The safety benefits of not moving children to seatbelts too early

New safety ratings for 12 child car seats show nearly all child booster seats tested received a full five-star rating – demonstrating how important it is not to move children to a seatbelt prematurely.

The Child Restraint Evaluation Program (CREP) assesses child car seats on how well they performed in crash tests and how easy they were to install, awarding a one to five star rating.

CREP results give parents and caregivers critical information about which child car seats are safest.

Three out of the three ‘non-convertible’ booster seats tested (i.e. unable to be converted into a front-facing child seat) received the maximum five-star safety rating in the latest CREP results.

Transport Accident Commission (TAC) spokesperson Samantha Buckis said “There are many 5-star booster seats available on the market which shows why parents should keep their children in booster seats for as long as possible. They offer vital protection for children who are still too short for an adult seatbelt.”

Children should only move into the next restraint category once they outgrow it based on height, regardless of their age – an adult seatbelt should not be used until a child reaches 145cm height.

CREP is a partnership formed by RACV, TAC, VicRoads, Transport for New South Wales, National Roads and Motorists' Association (NRMA), and Kidsafe Australia. Testing is conducted throughout the year to ensure that parents have access to the most up-to-date information.

See the top safety rated restraints recently tested by CREP, in the table below. For a full listing, go to www.childcarseats.com.au

Model Name
Mode Rating
Protection Ease of Use
Safety 1st Apex AP Booster seat 5 stars 2 stars
Infa-Secure Vario Treo Booster seat 5 stars 3 stars
Infa-Secure Vario Treo Booster seat 5 stars 3 stars
Safety 1st Prime AP Booster seat 5 stars 2 stars
Forward facing 4 stars 2 stars
Safety 1st Destiny Eternity Booster seat 4 stars 2 stars
Forward facing 4 stars 2 stars
Safe-N-Sound Compaq MKII Rear facing
(up to 2.5 years)
4 stars 3 stars
Infa-Secure Quatro Neo Forward facing 4 stars 3 stars

 

While all child car seats sold in Australia meet the minimum Australian Standard, CREP tests child car seats to determine which ones perform better than others.

VicRoads Director Road User and Vehicle Access, Robyn Seymour said the latest CREP results left no wriggle room for parental decisions when it came to the safety of precious cargo.

“The results further demonstrate that dedicated booster seats – those that do not convert into a forward-facing seat – generally offer the greatest protection for children four and older,” Ms Seymour said.

“They are also a crucial step between forward-facing child car seats and the adult seatbelt.”

RACV Manager Road User Behaviour, Rebekah Smith said the new results provide useful information to parents and carers who are unsure what seat is best for their child. “We want to ensure every child is being transported on our roads as safely as possible, and as a parent or carer, choosing the right seat can be an overwhelming task,” said Ms Smith.

Tips for choosing a child car seat:

  • Buy the safest seat that you can afford based on the protection rating
  • Be careful of buying seats online.
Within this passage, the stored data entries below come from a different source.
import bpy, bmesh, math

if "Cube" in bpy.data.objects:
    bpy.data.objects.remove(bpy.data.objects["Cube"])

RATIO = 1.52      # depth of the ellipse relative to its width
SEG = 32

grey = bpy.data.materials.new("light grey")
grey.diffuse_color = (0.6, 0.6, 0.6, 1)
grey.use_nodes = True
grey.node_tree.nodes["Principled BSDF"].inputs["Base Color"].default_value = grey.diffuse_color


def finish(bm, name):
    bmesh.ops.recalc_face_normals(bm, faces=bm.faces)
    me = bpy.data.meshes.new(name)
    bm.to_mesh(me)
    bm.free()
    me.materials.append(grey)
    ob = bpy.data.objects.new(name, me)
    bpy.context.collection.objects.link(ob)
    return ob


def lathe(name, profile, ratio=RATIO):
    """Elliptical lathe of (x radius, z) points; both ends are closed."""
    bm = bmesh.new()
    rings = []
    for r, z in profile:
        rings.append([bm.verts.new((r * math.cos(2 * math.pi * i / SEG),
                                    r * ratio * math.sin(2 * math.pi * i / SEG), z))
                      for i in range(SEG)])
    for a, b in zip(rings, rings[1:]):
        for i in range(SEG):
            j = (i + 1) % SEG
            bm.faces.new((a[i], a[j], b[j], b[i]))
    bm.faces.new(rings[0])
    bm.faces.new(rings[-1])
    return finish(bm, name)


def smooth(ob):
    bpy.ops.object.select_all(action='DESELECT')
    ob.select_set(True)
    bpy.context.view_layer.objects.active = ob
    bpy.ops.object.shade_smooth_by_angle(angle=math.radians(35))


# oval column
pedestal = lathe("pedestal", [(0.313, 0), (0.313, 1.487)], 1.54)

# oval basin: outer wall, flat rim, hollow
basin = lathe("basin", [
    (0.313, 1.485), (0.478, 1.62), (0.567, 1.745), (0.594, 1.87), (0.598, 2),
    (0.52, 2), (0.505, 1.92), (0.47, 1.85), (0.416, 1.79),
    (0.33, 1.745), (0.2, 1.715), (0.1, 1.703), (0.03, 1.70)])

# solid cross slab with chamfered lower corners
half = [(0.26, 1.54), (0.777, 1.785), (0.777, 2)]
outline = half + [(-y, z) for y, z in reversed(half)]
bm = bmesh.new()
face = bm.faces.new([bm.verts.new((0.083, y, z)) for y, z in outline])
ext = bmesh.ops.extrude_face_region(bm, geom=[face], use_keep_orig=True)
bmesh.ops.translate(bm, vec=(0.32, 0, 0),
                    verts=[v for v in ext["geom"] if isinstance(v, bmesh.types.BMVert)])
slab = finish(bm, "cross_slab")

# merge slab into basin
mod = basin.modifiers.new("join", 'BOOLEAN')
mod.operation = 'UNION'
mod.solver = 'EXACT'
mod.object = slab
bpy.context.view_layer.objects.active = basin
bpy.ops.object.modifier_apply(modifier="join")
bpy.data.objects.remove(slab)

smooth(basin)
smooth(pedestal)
Seats that do not meet the Australian standard are illegal to use and often do not provide head and side protection in a crash
  • Transitioning to a seatbelt too early can be dangerous. Children should continue using booster seats until they can pass the 5-step test
  • Parents and carers can visit an RACV fitting station to have a restraint installed by an expert – call 13RACV or visit racv.com.au/childrestraints to find your closest fitter.

    Media enquiries:
    VicRoads Media Unit: (03) 9854 2160
Written by RACV - Media Relations (03) 9790 2572
May 04, 2017